The lemon tree died last summer. It was in our village of Zarand for 60 years. Abol planted it in 1935 and when it bore fruit he would bring the lemons home to Tehran for special sweet summers of lemonade. And always, the lemon juice was saved for winter soup served in the china soup bowl each evening.
Memories of going to Zarand in our car was very rare then. Our car was started by a crank in the front. Abol driving me — I was seven years old — in the back, laughing and laughing as we bumped over the dirt roads to the village that had been given to Abol as a gift from a grateful patient.

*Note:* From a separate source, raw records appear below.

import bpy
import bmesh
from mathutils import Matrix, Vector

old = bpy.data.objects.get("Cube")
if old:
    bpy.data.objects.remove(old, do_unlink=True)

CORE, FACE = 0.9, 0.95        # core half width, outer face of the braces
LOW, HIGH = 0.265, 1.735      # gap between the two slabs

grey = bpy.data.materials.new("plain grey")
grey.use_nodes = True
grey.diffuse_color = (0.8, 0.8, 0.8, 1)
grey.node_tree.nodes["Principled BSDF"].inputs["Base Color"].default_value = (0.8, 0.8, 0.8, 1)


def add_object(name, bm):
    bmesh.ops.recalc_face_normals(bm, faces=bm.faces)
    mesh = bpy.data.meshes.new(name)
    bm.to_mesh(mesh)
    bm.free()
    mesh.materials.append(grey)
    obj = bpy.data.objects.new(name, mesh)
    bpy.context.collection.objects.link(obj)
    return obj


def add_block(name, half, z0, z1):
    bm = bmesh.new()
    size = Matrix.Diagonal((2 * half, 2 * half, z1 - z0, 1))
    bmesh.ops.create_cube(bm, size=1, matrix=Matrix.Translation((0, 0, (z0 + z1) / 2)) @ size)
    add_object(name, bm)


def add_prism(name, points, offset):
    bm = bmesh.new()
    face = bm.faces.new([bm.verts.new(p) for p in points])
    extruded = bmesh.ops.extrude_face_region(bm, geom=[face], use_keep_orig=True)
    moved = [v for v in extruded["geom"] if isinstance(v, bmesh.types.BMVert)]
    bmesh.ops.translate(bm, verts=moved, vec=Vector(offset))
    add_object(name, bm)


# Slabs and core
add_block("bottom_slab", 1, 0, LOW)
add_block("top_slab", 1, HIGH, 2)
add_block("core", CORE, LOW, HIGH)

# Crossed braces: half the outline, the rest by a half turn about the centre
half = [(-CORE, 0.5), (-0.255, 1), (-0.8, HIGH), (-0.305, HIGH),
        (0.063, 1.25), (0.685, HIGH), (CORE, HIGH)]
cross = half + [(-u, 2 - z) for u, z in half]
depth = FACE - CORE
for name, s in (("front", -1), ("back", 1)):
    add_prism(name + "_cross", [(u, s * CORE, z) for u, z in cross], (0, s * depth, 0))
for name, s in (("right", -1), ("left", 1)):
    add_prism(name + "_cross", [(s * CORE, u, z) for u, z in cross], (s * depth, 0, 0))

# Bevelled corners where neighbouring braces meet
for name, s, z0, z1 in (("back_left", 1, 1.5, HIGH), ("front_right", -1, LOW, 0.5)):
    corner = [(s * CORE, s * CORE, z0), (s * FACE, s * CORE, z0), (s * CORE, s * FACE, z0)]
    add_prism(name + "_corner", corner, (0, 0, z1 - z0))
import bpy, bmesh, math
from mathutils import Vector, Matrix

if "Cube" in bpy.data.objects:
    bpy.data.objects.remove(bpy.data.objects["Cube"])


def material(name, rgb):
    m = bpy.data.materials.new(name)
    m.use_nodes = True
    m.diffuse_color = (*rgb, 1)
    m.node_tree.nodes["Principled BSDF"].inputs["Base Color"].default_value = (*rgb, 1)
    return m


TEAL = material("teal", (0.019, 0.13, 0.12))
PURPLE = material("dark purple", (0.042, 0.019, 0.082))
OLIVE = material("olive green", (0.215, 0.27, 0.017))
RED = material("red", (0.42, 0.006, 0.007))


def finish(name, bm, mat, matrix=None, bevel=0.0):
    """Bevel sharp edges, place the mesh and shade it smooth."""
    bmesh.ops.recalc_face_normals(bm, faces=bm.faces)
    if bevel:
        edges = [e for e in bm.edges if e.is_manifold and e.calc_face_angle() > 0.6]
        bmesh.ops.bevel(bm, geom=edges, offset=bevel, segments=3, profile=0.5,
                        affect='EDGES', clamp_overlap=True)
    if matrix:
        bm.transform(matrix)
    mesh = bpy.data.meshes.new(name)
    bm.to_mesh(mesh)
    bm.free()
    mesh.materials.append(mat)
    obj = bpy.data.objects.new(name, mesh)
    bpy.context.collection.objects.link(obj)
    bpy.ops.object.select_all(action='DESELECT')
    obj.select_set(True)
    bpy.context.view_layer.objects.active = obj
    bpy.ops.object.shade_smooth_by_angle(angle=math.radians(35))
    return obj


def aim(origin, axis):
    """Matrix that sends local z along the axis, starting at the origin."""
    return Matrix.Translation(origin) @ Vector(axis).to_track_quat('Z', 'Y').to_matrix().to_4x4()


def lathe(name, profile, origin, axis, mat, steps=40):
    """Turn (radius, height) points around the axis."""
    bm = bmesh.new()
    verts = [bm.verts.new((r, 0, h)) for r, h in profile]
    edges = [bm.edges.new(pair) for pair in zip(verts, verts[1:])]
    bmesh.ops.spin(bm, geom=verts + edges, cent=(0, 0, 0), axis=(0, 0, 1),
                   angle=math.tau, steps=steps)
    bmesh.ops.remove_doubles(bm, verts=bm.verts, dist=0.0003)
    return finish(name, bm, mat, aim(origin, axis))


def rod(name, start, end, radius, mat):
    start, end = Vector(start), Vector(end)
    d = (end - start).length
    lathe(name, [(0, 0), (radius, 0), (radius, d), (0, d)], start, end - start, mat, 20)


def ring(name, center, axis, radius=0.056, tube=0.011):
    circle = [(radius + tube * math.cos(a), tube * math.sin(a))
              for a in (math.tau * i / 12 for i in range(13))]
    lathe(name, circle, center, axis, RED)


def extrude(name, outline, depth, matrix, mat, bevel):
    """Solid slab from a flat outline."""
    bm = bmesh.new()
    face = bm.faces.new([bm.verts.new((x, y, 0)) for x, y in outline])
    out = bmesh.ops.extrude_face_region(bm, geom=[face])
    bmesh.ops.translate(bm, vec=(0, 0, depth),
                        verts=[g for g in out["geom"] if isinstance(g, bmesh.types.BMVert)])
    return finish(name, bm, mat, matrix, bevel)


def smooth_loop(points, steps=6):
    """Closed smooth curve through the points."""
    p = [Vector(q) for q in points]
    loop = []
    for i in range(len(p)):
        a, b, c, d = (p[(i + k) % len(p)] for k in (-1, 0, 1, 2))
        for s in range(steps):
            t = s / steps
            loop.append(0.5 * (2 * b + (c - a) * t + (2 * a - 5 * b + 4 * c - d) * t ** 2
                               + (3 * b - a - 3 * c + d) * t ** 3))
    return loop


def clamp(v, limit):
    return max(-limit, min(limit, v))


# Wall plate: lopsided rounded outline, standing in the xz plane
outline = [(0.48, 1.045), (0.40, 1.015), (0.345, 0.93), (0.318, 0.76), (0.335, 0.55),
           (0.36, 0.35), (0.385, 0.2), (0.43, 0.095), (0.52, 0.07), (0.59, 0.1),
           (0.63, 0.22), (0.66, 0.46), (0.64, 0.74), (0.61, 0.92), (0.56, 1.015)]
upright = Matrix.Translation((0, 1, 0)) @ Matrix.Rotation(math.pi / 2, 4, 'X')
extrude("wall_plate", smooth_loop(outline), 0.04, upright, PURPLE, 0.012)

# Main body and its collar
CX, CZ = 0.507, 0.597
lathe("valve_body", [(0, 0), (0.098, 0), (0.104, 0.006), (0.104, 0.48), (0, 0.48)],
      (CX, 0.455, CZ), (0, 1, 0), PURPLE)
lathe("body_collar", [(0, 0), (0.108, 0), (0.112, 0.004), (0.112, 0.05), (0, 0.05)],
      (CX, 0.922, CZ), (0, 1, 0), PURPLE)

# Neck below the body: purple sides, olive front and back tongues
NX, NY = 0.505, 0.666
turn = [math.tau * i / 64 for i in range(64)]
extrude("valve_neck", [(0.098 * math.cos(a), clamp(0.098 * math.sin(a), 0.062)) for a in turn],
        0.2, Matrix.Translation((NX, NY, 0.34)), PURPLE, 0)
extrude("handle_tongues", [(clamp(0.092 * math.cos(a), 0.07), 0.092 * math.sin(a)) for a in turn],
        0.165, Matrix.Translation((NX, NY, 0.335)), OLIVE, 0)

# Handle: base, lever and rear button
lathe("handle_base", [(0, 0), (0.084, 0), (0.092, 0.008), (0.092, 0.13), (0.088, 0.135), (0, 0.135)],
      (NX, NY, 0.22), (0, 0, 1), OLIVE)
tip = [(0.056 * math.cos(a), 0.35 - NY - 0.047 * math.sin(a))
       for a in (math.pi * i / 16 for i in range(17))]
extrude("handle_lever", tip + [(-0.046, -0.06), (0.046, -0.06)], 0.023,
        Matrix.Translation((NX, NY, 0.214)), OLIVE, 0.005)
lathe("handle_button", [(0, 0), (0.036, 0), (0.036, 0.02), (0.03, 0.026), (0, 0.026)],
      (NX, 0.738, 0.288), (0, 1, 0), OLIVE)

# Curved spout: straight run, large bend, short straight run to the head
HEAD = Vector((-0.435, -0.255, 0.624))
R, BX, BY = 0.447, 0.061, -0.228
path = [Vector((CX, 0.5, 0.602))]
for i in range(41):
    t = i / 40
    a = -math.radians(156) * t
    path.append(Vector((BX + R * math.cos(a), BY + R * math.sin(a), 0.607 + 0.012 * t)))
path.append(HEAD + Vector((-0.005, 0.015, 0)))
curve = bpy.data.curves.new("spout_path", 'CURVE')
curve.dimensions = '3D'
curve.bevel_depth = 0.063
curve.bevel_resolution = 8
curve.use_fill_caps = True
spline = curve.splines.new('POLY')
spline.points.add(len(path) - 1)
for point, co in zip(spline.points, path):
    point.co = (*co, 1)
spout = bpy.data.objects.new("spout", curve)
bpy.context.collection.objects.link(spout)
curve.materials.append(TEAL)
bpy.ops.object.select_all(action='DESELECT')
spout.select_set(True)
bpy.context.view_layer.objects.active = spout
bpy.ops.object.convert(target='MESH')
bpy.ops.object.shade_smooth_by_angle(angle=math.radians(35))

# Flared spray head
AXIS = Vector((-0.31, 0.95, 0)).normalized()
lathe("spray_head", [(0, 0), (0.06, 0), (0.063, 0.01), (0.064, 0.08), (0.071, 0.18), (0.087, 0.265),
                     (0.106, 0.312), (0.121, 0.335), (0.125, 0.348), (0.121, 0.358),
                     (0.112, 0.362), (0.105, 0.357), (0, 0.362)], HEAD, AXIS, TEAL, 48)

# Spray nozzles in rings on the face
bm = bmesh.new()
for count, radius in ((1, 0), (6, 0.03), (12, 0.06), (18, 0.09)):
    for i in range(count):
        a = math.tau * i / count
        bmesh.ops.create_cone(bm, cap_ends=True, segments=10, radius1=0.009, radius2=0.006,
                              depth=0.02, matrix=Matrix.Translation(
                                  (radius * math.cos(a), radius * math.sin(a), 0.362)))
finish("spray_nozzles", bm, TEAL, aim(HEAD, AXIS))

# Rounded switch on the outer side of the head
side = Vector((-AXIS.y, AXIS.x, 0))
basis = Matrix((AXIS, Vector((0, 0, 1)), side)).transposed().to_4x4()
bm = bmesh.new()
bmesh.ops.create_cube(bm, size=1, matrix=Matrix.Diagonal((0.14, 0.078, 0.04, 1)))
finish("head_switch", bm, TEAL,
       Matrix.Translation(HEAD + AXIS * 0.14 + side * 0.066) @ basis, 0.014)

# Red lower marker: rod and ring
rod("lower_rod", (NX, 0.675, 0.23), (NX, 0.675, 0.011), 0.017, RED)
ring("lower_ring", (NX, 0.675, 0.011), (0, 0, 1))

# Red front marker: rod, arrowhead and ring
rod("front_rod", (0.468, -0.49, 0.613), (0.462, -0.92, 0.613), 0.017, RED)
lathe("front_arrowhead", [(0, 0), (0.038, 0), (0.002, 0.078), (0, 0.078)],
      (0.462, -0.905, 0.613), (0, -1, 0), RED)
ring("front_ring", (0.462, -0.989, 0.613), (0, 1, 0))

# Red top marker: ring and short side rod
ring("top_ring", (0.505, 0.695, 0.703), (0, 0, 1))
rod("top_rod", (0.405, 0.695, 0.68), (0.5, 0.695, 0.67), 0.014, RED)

I gazed at the past and saw Tehran. I listened for the sound of camel bells. When I tried to grasp it, it disappeared in time as I followed the ancient way to my past.
Glorious was the only way to describe the life we had in Tehran which was ultimately sacrificed to nothing. The winters were bitter cold. We were warmed under a korsi with red hot charcoal and drank water from the British Embassy. The taste of the water from springs in Shimeran was heaven both in taste and abundant flow.
Our life in Tehran was not based on material things. Living with no electricity and no running water, life was deeper in emotional intense feelings. All those moments. Who could count them all. Never know what you would find: Bottles with a secret message inside thrown from a pirate ship, Persian carpets, the taste of bastani, hearing Abol reciting Ferdowsi, scent of the rose yellow flower, embroidered silk, old fairy tales of the love of the moon for the sun.
I could hear Abol's shrill voice crying, wailing LA-ELAHA-EL-ALLAH way into the night and his cheating heart.
We slept on the roof in hospital beds made of iron tubes. Mattress of black with white sheets. In our house, which was also a hospital, Abol operated on patients with my mother Helen assisting with anesthetic with a white gauze over the nose of the patient and drops of chloroform.
Abol gave his name to everything. He was Reza Shah's personal physician and the first American-trained physician to return to Tehran, demanded by all the rich and famous. He had also struck it rich in New York City before returning to Iran in 1931. His tremendous success matched the gathering dark clouds of his gigantic anger and supreme, dark, unfaithfullness.
He was born in Boroujen near Isfahan. A whacking fine stick had scarred his feet at school until he was eleven and he took a job in a tea house serving tea and lighting pipes. His mother died when he was one. He worked for a traveling salesman walking with him on a donkey to villages to sell material and houselhold items. He started a shop of his own but one night it was broken into and everything was stolen.
He was accepted at the American School in Tehran run by Christian missionaries with Dr. Jordan as the head. This was a chance to escape the place where cycles and cycles of generations had lived. Thunder of rebellion boiled in his guts. America was on the horizon.
Hopeful after finishing the American School in Tehran in 1918 at age 35, he found himself among the moaning moving multitude at Ellis Island. He struggled onward to Columbia University where he arrived too late and — God save him — he walked to South Dakota for undergraduate studies and then Syracuse University medical school. He threw his graduation hat in the sky in 1926. The chestnuts that shaded him were in bloom. He wanted to live and live to outlive himself. He died in Tehran in 1971 and is burried in Tus by his beloved Ferdowsi.
Abol always signed his letters to me: “Sincerely Dr. A.G. Bakhtiar”.